We talked a lot during the next few hours as we waited. Re-lived the day a bit. Identified a few key moments where we should have turned around. Talked about life, grad school, was I going to quit? Sure. These are the experiences that make you realize what you want, I thought. 20 minutes later. Nah, these are the experiences that make you realize you need to be a more active participant in your life and stop making excuses why things are so hard. Slow down, pay attention to the details, and maybe you find yourself up a metaphorical mountain with your arms around wrapped around your buddy singing “99 bottles of beer on the wall.”
We really did sing that. I think we got down to 64 before we gave up.
We got a text from S&R, they were at the trailhead. I quickly responded and got a text back 30 minutes later. Uh oh. delay. We figured out our 30 minute delay and the team was heading up the mountain by 9pm.
The snow was falling, but help was on the way. We had our flashlights ready and took a few practice blows into our whistles as we waited with smiles.
My phone wasn’t in much better shape. I think the storm blocked off what little reception I was getting.
So we waited. And it got colder. And we waited. And my foot started to go numb. And we blew whistles. And we waited. And we flashed our flashlights. And we waited. And we got a text saying they were halfway there and setting up a relay camp.
But we never lost hope.
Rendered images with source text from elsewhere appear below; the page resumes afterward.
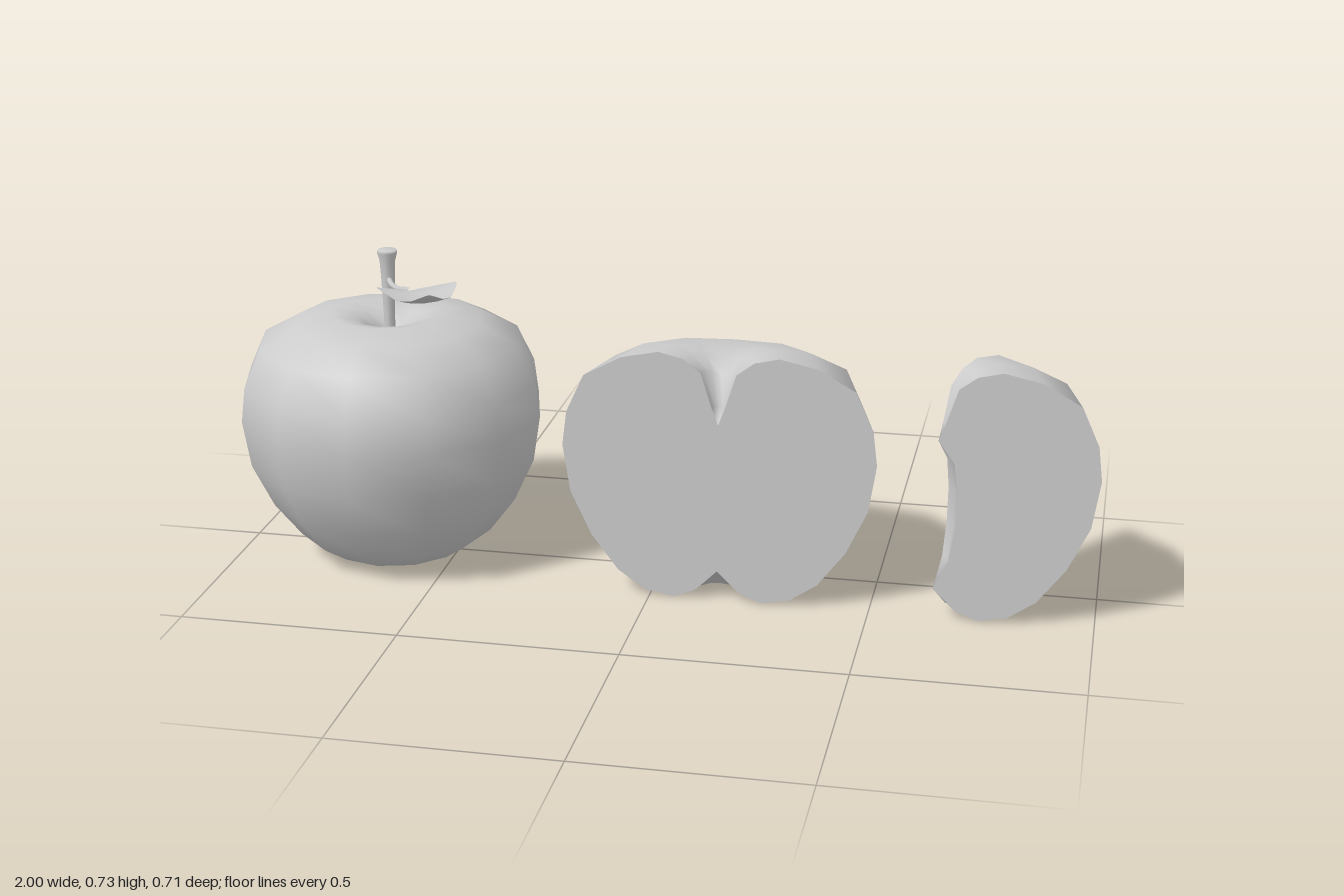
import * as THREE from 'three';
import { mergeVertices } from 'three/addons/utils/BufferGeometryUtils.js';

const grey = new THREE.MeshStandardMaterial({ color: 0xcccccc });
const thin = new THREE.MeshStandardMaterial({ color: 0xcccccc, side: THREE.DoubleSide });

// Apple outline [radius, height], from the bottom dimple round to the stem cavity
const outline = [
  [0, 0.07], [0.05, 0.02], [0.1, 0], [0.165, 0.012], [0.228, 0.055], [0.29, 0.137],
  [0.338, 0.24], [0.355, 0.35], [0.345, 0.43], [0.305, 0.518], [0.22, 0.565],
  [0.135, 0.583], [0.08, 0.57], [0.04, 0.54], [0.015, 0.46], [0, 0.42],
];
// Scooped-out core of the slice, from the cavity back down to the dimple
const core = [[0.036, 0.37], [0.046, 0.3], [0.044, 0.22], [0.032, 0.14], [0, 0.07]];

const toPoints = (list) => list.map(([r, y]) => new THREE.Vector2(r, y));

// Lowers the rim of the top toward the back
function dipRim(geo, depth) {
  const p = geo.attributes.position;
  for (let i = 0; i < p.count; i++) {
    const x = p.getX(i), y = p.getY(i), z = p.getZ(i);
    const r = Math.hypot(x, z);
    if (y < 0.5 || r < 0.001 || z > 0) continue;
    const onRim = Math.max(0, 1 - Math.abs(r - 0.13) / 0.17);
    p.setY(i, y - depth * onRim * Math.pow(z / r, 4));
  }
  geo.computeVertexNormals();
  return geo;
}

// Smooth skin swept round the axis
function skin(list, segments, start, sweep, depth) {
  const geo = new THREE.LatheGeometry(toPoints(list), segments, start, sweep);
  geo.deleteAttribute('uv');
  geo.deleteAttribute('normal');
  return dipRim(mergeVertices(geo, 1e-4), depth);
}

// Flat cut face at one end of the sweep
function cutFace(list, angle, flip, depth) {
  const geo = new THREE.ShapeGeometry(new THREE.Shape(toPoints(list)));
  if (flip) geo.setIndex(Array.from(geo.index.array).reverse());
  geo.rotateY(angle - Math.PI / 2);
  return dipRim(geo, depth);
}

function addMesh(parent, name, geo, material = grey) {
  const mesh = new THREE.Mesh(geo, material);
  mesh.name = name;
  parent.add(mesh);
  return mesh;
}

function cutApple(name, list, segments, sweep, depth) {
  const group = new THREE.Group();
  group.name = name;
  const start = Math.PI / 2;
  addMesh(group, name + 'Skin', skin(list, segments, start, sweep, depth));
  addMesh(group, name + 'CutFaceA', cutFace(list, start, false, depth));
  addMesh(group, name + 'CutFaceB', cutFace(list, start + sweep, true, depth));
  return group;
}

// Leaf from cross-sections along its midrib: [x, y, z, half width]
function leafGeometry() {
  const ribs = [
    [-0.565, 0.668, 0.1, 0.015], [-0.55, 0.676, 0.125, 0.06], [-0.53, 0.69, 0.17, 0.09],
    [-0.51, 0.698, 0.215, 0.085], [-0.485, 0.69, 0.26, 0.06], [-0.465, 0.705, 0.3, 0.035],
    [-0.45, 0.733, 0.336, 0.002],
  ];
  const across = [-1, -0.5, 0, 0.5, 1];
  const pos = [], index = [];
  ribs.forEach(([x, y, z, w], i) => {
    across.forEach((t, j) => {
      pos.push(x + 0.9 * w * t, y + 0.16 * w * t * t, z - 0.44 * w * t);
      if (i && j) {
        const d = i * 5 + j, c = d - 1, b = d - 5, a = d - 6;
        index.push(a, c, b, b, c, d);
      }
    });
  });
  const geo = new THREE.BufferGeometry();
  geo.setAttribute('position', new THREE.Float32BufferAttribute(pos, 3));
  geo.setIndex(index);
  geo.computeVertexNormals();
  return geo;
}

export function createModel() {
  const model = new THREE.Group();
  model.name = 'apples';

  // Whole apple with stem and leaf
  const whole = new THREE.Group();
  whole.name = 'wholeApple';
  const body = addMesh(whole, 'wholeAppleSkin', skin(outline, 12, 0, Math.PI * 2, 0.012));
  body.position.x = -0.65;
  const stem = addMesh(whole, 'stem', new THREE.LatheGeometry(toPoints([
    [0.011, 0.41], [0.013, 0.58], [0.016, 0.67], [0.018, 0.705], [0.023, 0.725], [0.022, 0.731], [0, 0.731],
  ]), 10));
  stem.position.x = -0.65;
  const stalkPath = new THREE.CatmullRomCurve3([
    [-0.65, 0.668, 0.0], [-0.635, 0.657, 0.025], [-0.61, 0.656, 0.055], [-0.58, 0.665, 0.088], [-0.562, 0.67, 0.11],
  ].map((p) => new THREE.Vector3(...p)));
  addMesh(whole, 'leafStalk', new THREE.TubeGeometry(stalkPath, 10, 0.007, 6));
  addMesh(whole, 'leaf', leafGeometry(), thin);
  model.add(whole);

  // Half apple, cut face to the front
  const half = cutApple('halfApple', outline, 6, Math.PI, 0.03);
  half.position.set(0.155, 0, 0.172);
  model.add(half);

  // Slice with the core scooped out
  const slice = cutApple('slice', [...outline, ...core], 2, Math.PI / 3, 0.012);
  slice.position.set(0.642, 0, 0.172);
  model.add(slice);

  return model;
}
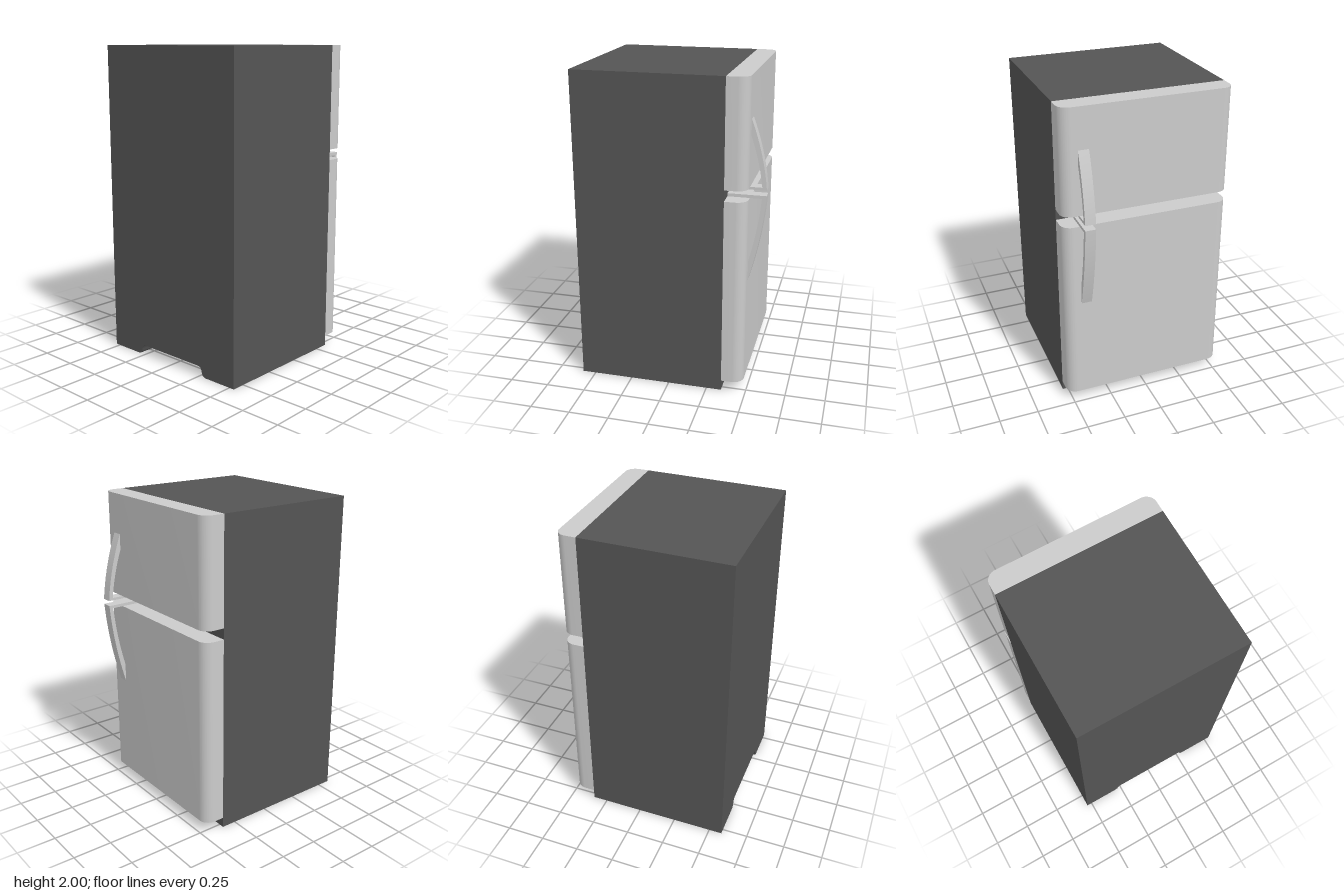
import * as THREE from 'three';
import { toCreasedNormals } from 'three/addons/utils/BufferGeometryUtils.js';

const HALF = 0.535;      // half width along z
const BACK = -0.585, SEAM = 0.345, FACE = 0.48; // depth stations along x

const grey = new THREE.MeshStandardMaterial({ color: 0xcccccc });
const dark = new THREE.MeshStandardMaterial({ color: 0x545454 });

function extrude(shape, depth) {
  return new THREE.ExtrudeGeometry(shape, { depth, bevelEnabled: false, curveSegments: 12 });
}

function addMesh(group, name, geometry, material) {
  const mesh = new THREE.Mesh(toCreasedNormals(geometry, 0.6), material);
  mesh.name = name;
  group.add(mesh);
}

// Cabinet: box section with a curved channel between the two feet
function cabinetGeometry() {
  const s = new THREE.Shape();
  s.moveTo(-HALF, 0);
  s.lineTo(-0.307, 0);
  s.quadraticCurveTo(-0.277, 0, -0.272, 0.03);
  s.quadraticCurveTo(-0.267, 0.065, -0.24, 0.065);
  s.lineTo(0.24, 0.065);
  s.quadraticCurveTo(0.267, 0.065, 0.272, 0.03);
  s.quadraticCurveTo(0.277, 0, 0.307, 0);
  s.lineTo(HALF, 0);
  s.lineTo(HALF, 2);
  s.lineTo(-HALF, 2);
  return extrude(s, SEAM - BACK).rotateY(Math.PI / 2).translate(BACK, 0, 0);
}

// Door: slab with its two front vertical edges rounded
function doorGeometry(bottom, top) {
  const r = 0.067;
  const s = new THREE.Shape();
  s.moveTo(SEAM, -HALF);
  s.lineTo(FACE - r, -HALF);
  s.absarc(FACE - r, -HALF + r, r, -Math.PI / 2, 0, false);
  s.absarc(FACE - r, HALF - r, r, 0, Math.PI / 2, false);
  s.lineTo(SEAM, HALF);
  return extrude(s, top - bottom).rotateX(-Math.PI / 2).translate(0, bottom, 0);
}

// Handle: bowed grip joined to a thin bar that runs along the door's edge
function handleGeometry(edge, barEnd, outerTip, innerTip) {
  const s = new THREE.Shape();
  s.moveTo(SEAM, edge);
  s.lineTo(SEAM, barEnd);
  s.lineTo(0.58, barEnd);
  s.quadraticCurveTo(0.56, (barEnd + outerTip) / 2, FACE, outerTip);
  s.lineTo(FACE, innerTip);
  s.quadraticCurveTo(0.535, (edge + innerTip) / 2, 0.552, edge);
  return extrude(s, 0.066).translate(0, 0, 0.365);
}

export function createModel() {
  const model = new THREE.Group();
  model.name = 'refrigerator';
  addMesh(model, 'cabinet', cabinetGeometry(), dark);
  addMesh(model, 'lowerDoor', doorGeometry(0.067, 1.268), grey);
  addMesh(model, 'upperDoor', doorGeometry(1.337, 2), grey);
  addMesh(model, 'lowerHandle', handleGeometry(1.268, 1.287, 0.737, 0.86), grey);
  addMesh(model, 'upperHandle', handleGeometry(1.337, 1.321, 1.745, 1.645), grey);
  return model;
}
We started making plans for when the sun came up. It was only a few hours away. The snow would have built up enough by then and we could plod our way out. We planned.
Finally, after 9 hours of waiting under a tree, our rescuers appeared; Armed with hot chocolate, Clif bars, fresh socks, ice axes, and crampons.
They were a great team. Knowing our potential fragile mental state, they lauded us with praise for everything that we had done right since we decided to stop. They didn’t mention the laundry list of missteps along the way. They knew we knew.
One of them had to warm my foot up with his body heat as I couldn’t really move it when they arrived. It didn’t appear frost bitten, just almost frozen. After warming up our cores with the best hot chocolate ever, we had to stand to get in our crampons and get off the mountains.
Our bones and muscles cracked and stretched after spending 9 hours wrapped in each other’s arms. I think I had pulled my groin from shivering for the last few hours. Through the aches and pains,the adrenaline of not dying today got us on our feet and moving again.
We moved along the ice in crampons like feet in the dirt. It made me shake my head in disgust. We were cruising through what seemed like 6″ of snow that had fallen since we stopped.
The team had a GPS so we were able to quickly navigate back to the trail even in the snowy darkness.
After we reached the trail and were warmed up through exertion, we started quizzing the team on the search process. They said the lights were helpful once they got close, but the whistle was disorienting. Each blow ricocheted off the canyon walls and was dampened by the snow so they couldn’t figure out the direction it was coming from. So much for that Margaret Adams.
After a mile or so we met up with the B team and they checked us for frostbite and general awareness. By this time I was feeling great, the freedom of tomorrow plastered across the smile on my face.
We got down to the parking lot around 5am. Almost 24 hours after we had left the previous morning. We thanked everyone who was there, filled out some paperwork, and headed off to the closest restaurant to have the best meal of our lives.
As we settled in to our third cup of coffee, the adrenaline was wearing off and the reality of the situation started sinking in a little deeper. It was still raining outside. Snowing up above.
If I had to have the experience I did (which I didn’t), I was happy to have shared it with Benny. We were able to work together to keep ourselves mentally and physically stable throughout the night. No sense of panic ever arose. No doubts were ever spoken.
We left in silence and drove home with our thoughts. A day of sleep was followed by an evening of beers with friends who were even more dear to us than when we departed.